Is the Matt we meet via E:60 lovable? Not particularly. Not a “bad guy,” especially considering the high-fashion threads we’re elated to see him wear between the white lines, but not exactly America’s sweetheart, either. Temperamentally, perhaps he can be framed as following in the footsteps of a different set of larger-than-life sportsmen.

• Future Mets attitude coach Bob Gibson is revered for barking Tim McCarver back behind the plate (“the only thing you know about pitching,” Gibby told his catcher, “is you can’t hit it”).

• Early Wynn legendarily reserved the right to knock down his own mother “if she were crowding the plate”.

• Leo Durocher pointedly preferred “ballplayers who come to kill you”.

We’ve had our share of fellas who, in the Durocherian parlance, who when “they lose a ballgame, they go home, they have a nice dinner, they put their heads down on the pillow and go to sleep.” It’s not mentioned in this production, but Matt’s reaction to his first encounter with pitching a solid game but the Mets losing — “In my eyes, if we scored one run, I should have done my part and gotten zeroes, but I didn’t do that tonight. I didn’t do my job.” — told me he takes his pitching as seriously as any Met who’s ever dropped and driven. Take that attitude to the mound, you can take whatever attitude you like to go high-end clothes shopping.
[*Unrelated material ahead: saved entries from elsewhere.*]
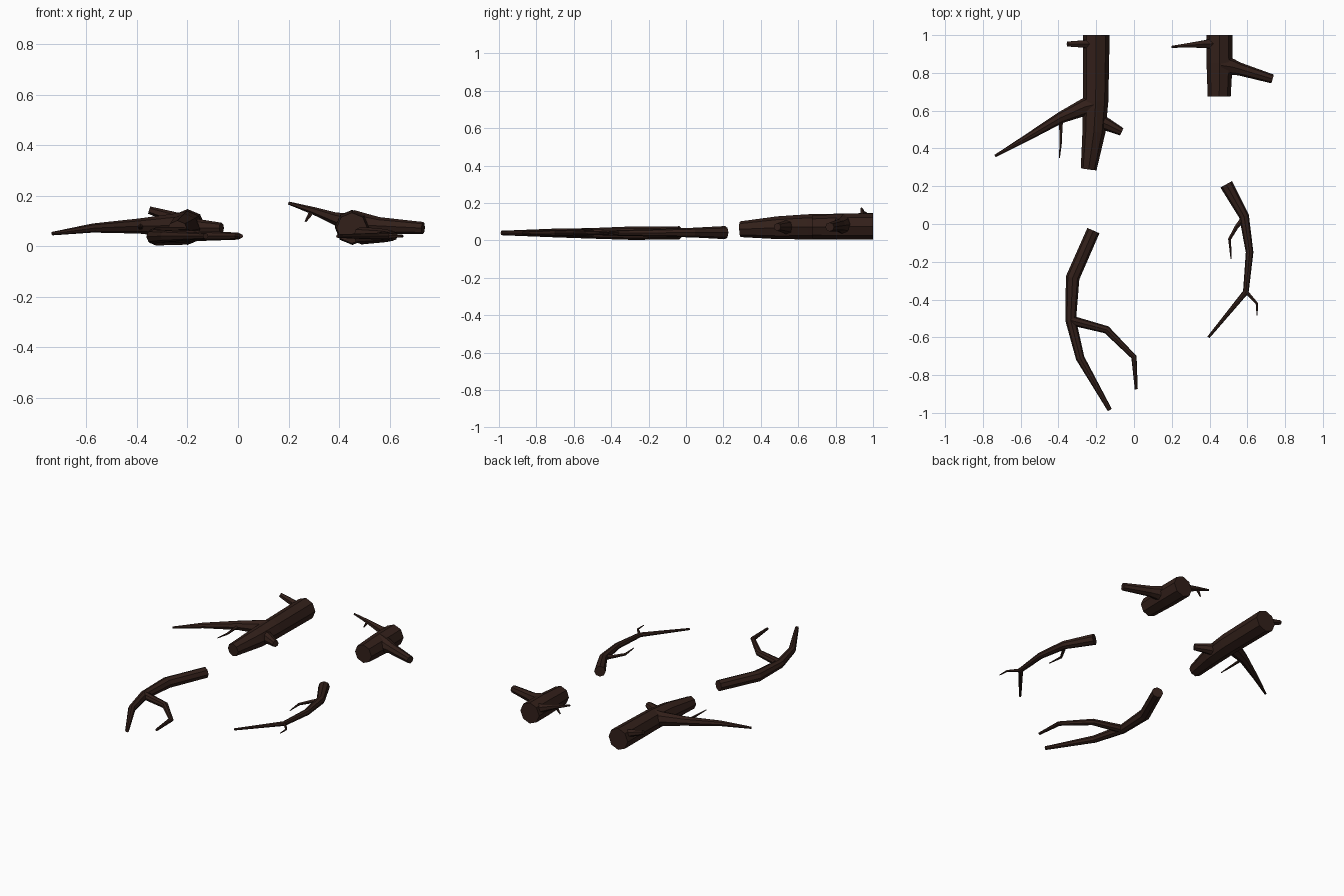
import bpy, bmesh, math
from mathutils import Vector

bark = bpy.data.materials.new("bark")
bark.diffuse_color = (0.032, 0.014, 0.010, 1)


def limb(name, path, sides=8):
    """Tapered faceted tube through (x, y, z, radius) points, vertex at the top."""
    bm = bmesh.new()
    pts = [Vector(p[:3]) for p in path]
    rings = []
    for i, p in enumerate(pts):
        a = (p - pts[i - 1]).normalized() if i else Vector()
        b = (pts[i + 1] - p).normalized() if i < len(pts) - 1 else Vector()
        t = (a + b).normalized()
        side = t.cross(Vector((0, 0, 1))).normalized()
        up = side.cross(t)
        # widen bends so the limb keeps its thickness
        mitre = 1.0
        if a.length and b.length:
            mitre = 1 / max(0.6, math.cos(a.angle(b) / 2))
        ring = []
        for k in range(sides):
            ang = 2 * math.pi * k / sides
            off = side * math.sin(ang) * mitre + up * math.cos(ang)
            ring.append(bm.verts.new(p + off * path[i][3]))
        rings.append(ring)
    for r0, r1 in zip(rings, rings[1:]):
        for k in range(sides):
            n = (k + 1) % sides
            bm.faces.new((r0[k], r0[n], r1[n], r1[k]))
    bm.faces.new(rings[0])
    bm.faces.new(rings[-1])
    bmesh.ops.recalc_face_normals(bm, faces=bm.faces)
    mesh = bpy.data.meshes.new(name)
    bm.to_mesh(mesh)
    bm.free()
    mesh.materials.append(bark)
    obj = bpy.data.objects.new(name, mesh)
    bpy.context.collection.objects.link(obj)
    return obj


# Long log with its limbs
limb("long_log", [(-0.20, 1.0, 0.076, 0.071), (-0.203, 0.65, 0.073, 0.067),
                  (-0.212, 0.49, 0.068, 0.061), (-0.24, 0.29, 0.06, 0.042)])
limb("long_log_branch", [(-0.20, 0.635, 0.08, 0.058), (-0.26, 0.62, 0.082, 0.046),
                         (-0.39, 0.562, 0.08, 0.03), (-0.575, 0.452, 0.072, 0.018),
                         (-0.735, 0.36, 0.05, 0.007)])
limb("long_log_twig", [(-0.385, 0.55, 0.078, 0.014), (-0.388, 0.52, 0.076, 0.009),
                       (-0.387, 0.44, 0.072, 0.007), (-0.395, 0.35, 0.076, 0.003)], 5)
limb("long_log_right_stub", [(-0.20, 0.55, 0.07, 0.045), (-0.14, 0.525, 0.072, 0.033),
                             (-0.065, 0.488, 0.072, 0.021)])
limb("long_log_left_stub", [(-0.22, 0.953, 0.10, 0.028), (-0.27, 0.953, 0.118, 0.022),
                            (-0.352, 0.953, 0.143, 0.015)], 6)

# Short log with its limbs
limb("short_log", [(0.452, 1.0, 0.075, 0.069), (0.453, 0.85, 0.074, 0.069),
                   (0.451, 0.675, 0.072, 0.061)])
limb("short_log_right_branch", [(0.46, 0.84, 0.083, 0.06), (0.52, 0.831, 0.083, 0.043),
                                (0.56, 0.82, 0.081, 0.034), (0.733, 0.768, 0.072, 0.024)])
limb("short_log_left_branch", [(0.43, 0.955, 0.095, 0.036), (0.38, 0.953, 0.111, 0.024),
                               (0.30, 0.947, 0.14, 0.015), (0.20, 0.938, 0.171, 0.006)], 6)
limb("short_log_twig", [(0.295, 0.946, 0.142, 0.011), (0.282, 0.945, 0.12, 0.008),
                        (0.267, 0.943, 0.097, 0.004)], 5)

# Forked branch
limb("forked_branch", [(-0.215, -0.035, 0.041, 0.035), (-0.325, -0.285, 0.039, 0.036),
                       (-0.335, -0.51, 0.038, 0.028), (-0.285, -0.71, 0.04, 0.023),
                       (-0.128, -0.985, 0.04, 0.012)])
limb("forked_branch_arm", [(-0.335, -0.51, 0.04, 0.026), (-0.145, -0.56, 0.041, 0.02),
                           (0.0, -0.705, 0.04, 0.014), (0.012, -0.875, 0.04, 0.008)])

# Slender branch with two twigs
limb("slender_branch", [(0.488, 0.21, 0.042, 0.035), (0.583, 0.04, 0.042, 0.026),
                        (0.612, -0.15, 0.041, 0.02), (0.592, -0.36, 0.04, 0.015),
                        (0.394, -0.6, 0.04, 0.007)])
limb("slender_branch_upper_twig", [(0.58, 0.025, 0.042, 0.018), (0.545, -0.012, 0.041, 0.011),
                                   (0.506, -0.08, 0.04, 0.008), (0.514, -0.185, 0.04, 0.003)], 5)
limb("slender_branch_lower_twig", [(0.592, -0.36, 0.04, 0.013), (0.612, -0.378, 0.04, 0.009),
                                   (0.65, -0.42, 0.04, 0.006), (0.652, -0.485, 0.04, 0.003)], 5)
The feelgood payoff of The Dark Knight Rises is when we see Harvey return to action in Port St. Lucie…and do so for our favorite team. The haunting undertone arrives with the realization that Matt Harvey’s favorite team is Matt Harvey. Never mind that he rooted for some other New York ballclub as a kid or that he detoured to the Bronx one infamous evening last September to take advantage of his celebrity access to the hottest tickets going. (No, I didn’t care for his appearance at Jeter’s farewell, but I tried to look at it as him serving as the Mets’ special envoy to a veritable state funeral.) Matt Harvey, so relatively young, seems to have long ago shed his innocence as others might take off the baby weight. He has clearly figured out baseball is a business. When he speaks of his struggle to come all the way back, we relish that he’s a Met and we hope he’ll always be a Met, but you can feel him first and foremost looking out for No. 33.

You can’t blame him, but you wouldn’t mind maintaining a little illusion that when free agency eventually looms, he wouldn’t think of being ready to go.

***

While you’re waiting to watch Matt Harvey: The Dark Knight Rises, may we suggest a couple of entertaining features to enjoy in the interim.

Unhittable: Sidd Finch and the Tibetan Fastball is a 30 for 30 Short on Grantland.com that revisits the Siddsteria of right around this time of year in 1985. When we talk about Mets aces, it seems we only recall Finch’s unmatched exploits in early April. This delightful film [8] will explain why.

Crain’s New York Business Presents New York Stories presents one of the best going via a visit with Jay Goldberg at Bergino Baseball Clubhouse [9]. Watch this interview [10] and you’ll be rounding third and headed to 67 E. 11th St. in Manhattan to partake in Jay’s exquisite slice of our National Pastime. I realized on my last stop at his shop that when you approach his front door from the Broadway side, the awning that greets you says, simply, BASEBALL. Who wouldn’t want to run inside a store like that?